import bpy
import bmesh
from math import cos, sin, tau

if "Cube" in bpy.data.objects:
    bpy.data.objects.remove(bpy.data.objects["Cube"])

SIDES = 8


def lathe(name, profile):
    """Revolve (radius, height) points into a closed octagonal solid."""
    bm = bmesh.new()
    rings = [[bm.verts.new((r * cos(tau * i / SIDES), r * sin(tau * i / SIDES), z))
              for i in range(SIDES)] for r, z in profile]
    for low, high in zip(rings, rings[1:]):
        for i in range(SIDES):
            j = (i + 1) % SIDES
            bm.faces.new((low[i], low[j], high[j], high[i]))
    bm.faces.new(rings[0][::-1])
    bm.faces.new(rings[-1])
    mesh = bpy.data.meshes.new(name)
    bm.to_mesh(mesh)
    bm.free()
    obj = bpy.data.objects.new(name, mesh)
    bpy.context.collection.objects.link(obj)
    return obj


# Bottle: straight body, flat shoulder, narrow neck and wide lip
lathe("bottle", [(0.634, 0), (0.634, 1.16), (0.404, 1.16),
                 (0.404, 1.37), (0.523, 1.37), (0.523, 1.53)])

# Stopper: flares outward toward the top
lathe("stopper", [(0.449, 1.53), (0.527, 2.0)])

---

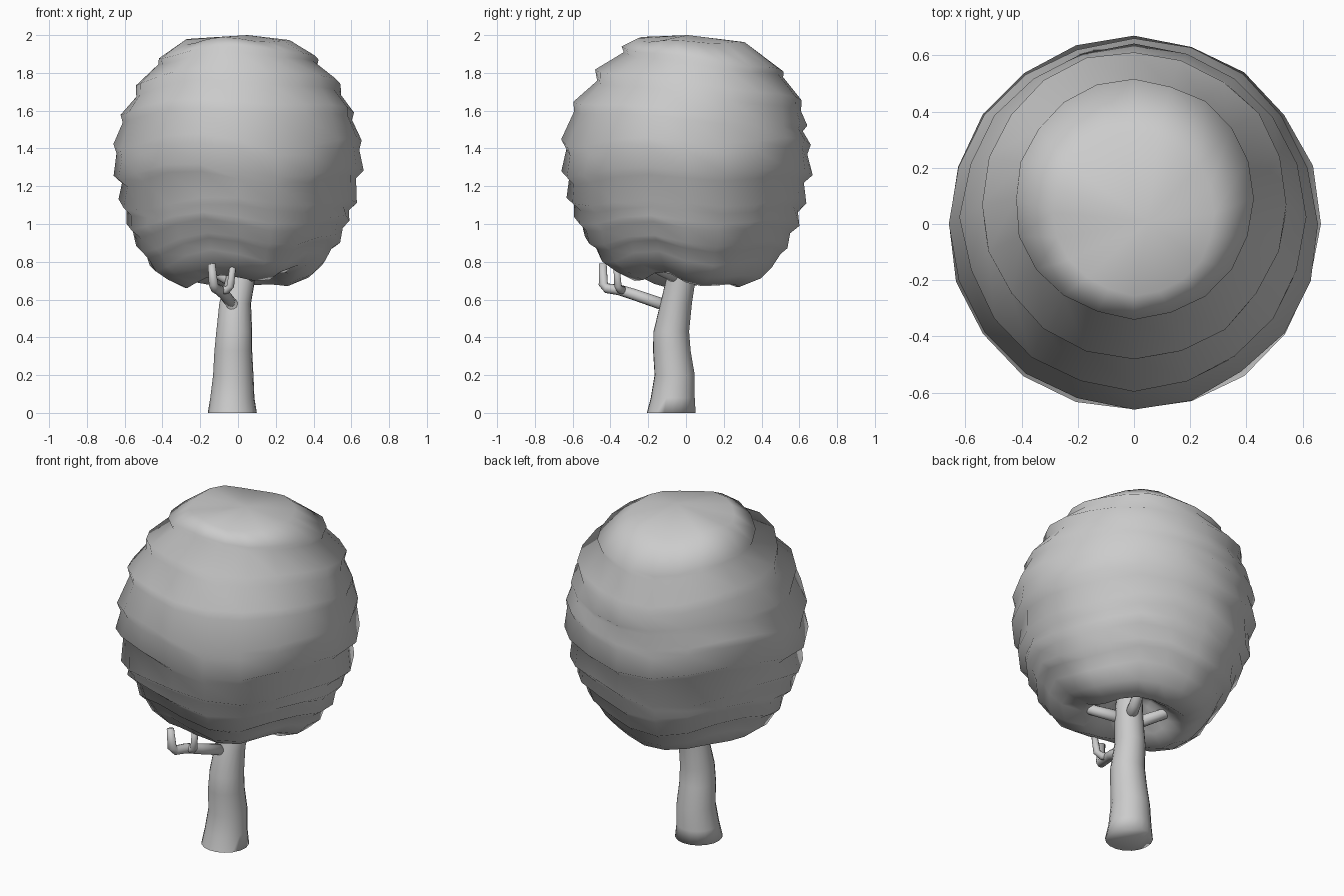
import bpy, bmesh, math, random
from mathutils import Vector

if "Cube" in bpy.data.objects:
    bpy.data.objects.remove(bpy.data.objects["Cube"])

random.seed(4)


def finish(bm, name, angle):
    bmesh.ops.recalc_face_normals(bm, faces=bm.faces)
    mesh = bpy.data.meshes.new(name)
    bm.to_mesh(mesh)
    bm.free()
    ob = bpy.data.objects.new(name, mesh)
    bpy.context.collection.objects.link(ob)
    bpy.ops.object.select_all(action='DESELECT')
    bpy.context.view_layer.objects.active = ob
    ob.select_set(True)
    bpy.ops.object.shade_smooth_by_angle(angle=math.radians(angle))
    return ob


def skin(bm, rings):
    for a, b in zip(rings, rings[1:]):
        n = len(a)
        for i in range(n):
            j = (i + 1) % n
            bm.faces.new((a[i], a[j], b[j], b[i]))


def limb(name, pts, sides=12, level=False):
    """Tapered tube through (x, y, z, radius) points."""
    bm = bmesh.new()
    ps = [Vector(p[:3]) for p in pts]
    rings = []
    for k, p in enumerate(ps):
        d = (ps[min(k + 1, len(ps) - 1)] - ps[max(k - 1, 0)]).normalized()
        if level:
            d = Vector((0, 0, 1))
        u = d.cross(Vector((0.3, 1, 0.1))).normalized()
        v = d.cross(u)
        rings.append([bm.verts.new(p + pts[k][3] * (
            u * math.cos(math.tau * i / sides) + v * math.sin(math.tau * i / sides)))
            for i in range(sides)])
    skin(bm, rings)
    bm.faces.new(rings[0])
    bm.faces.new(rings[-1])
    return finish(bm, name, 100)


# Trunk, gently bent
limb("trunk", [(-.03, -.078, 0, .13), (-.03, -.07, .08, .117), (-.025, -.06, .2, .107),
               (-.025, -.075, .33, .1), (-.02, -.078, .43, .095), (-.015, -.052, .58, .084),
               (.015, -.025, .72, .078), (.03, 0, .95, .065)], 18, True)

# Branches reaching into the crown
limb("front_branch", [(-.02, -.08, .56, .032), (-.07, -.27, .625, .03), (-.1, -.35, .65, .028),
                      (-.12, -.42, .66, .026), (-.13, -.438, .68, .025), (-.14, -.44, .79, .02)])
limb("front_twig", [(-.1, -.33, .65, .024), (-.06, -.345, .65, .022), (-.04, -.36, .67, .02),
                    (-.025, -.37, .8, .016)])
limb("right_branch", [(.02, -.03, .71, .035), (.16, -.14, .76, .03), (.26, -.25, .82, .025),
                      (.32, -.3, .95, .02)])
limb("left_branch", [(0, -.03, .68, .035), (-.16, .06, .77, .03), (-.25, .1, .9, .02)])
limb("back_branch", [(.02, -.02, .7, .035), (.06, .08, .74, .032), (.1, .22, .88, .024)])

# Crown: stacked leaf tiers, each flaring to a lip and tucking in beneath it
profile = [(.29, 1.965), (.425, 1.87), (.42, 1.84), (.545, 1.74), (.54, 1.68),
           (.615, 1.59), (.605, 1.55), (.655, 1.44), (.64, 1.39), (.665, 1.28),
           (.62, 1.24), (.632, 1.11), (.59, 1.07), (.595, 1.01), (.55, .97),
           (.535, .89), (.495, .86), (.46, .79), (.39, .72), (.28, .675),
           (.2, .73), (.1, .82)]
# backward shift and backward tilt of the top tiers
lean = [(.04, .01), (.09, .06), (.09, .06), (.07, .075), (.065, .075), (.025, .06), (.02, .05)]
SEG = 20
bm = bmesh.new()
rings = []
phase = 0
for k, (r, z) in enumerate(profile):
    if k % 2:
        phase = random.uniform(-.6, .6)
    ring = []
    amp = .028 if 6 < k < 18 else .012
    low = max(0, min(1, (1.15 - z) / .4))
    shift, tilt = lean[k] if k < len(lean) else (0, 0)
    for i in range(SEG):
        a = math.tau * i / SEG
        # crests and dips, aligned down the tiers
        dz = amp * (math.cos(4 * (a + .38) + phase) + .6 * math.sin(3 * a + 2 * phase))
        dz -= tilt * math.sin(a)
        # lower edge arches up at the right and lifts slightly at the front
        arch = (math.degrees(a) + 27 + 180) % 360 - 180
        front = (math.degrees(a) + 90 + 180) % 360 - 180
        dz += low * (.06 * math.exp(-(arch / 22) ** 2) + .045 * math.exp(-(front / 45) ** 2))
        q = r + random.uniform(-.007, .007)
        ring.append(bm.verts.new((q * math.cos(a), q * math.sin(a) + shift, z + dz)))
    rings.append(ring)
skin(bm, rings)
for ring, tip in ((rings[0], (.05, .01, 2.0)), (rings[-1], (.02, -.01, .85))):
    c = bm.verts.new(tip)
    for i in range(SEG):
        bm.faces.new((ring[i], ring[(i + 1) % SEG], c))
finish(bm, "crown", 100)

ASSIGNMENT:
Pull out all lines containing the word "bmesh" from the entries above.

ANSWER TO THE EXERCISE:
import bmesh
    bm = bmesh.new()
import bpy, bmesh, math, random
    bmesh.ops.recalc_face_normals(bm, faces=bm.faces)
    bm = bmesh.new()
bm = bmesh.new()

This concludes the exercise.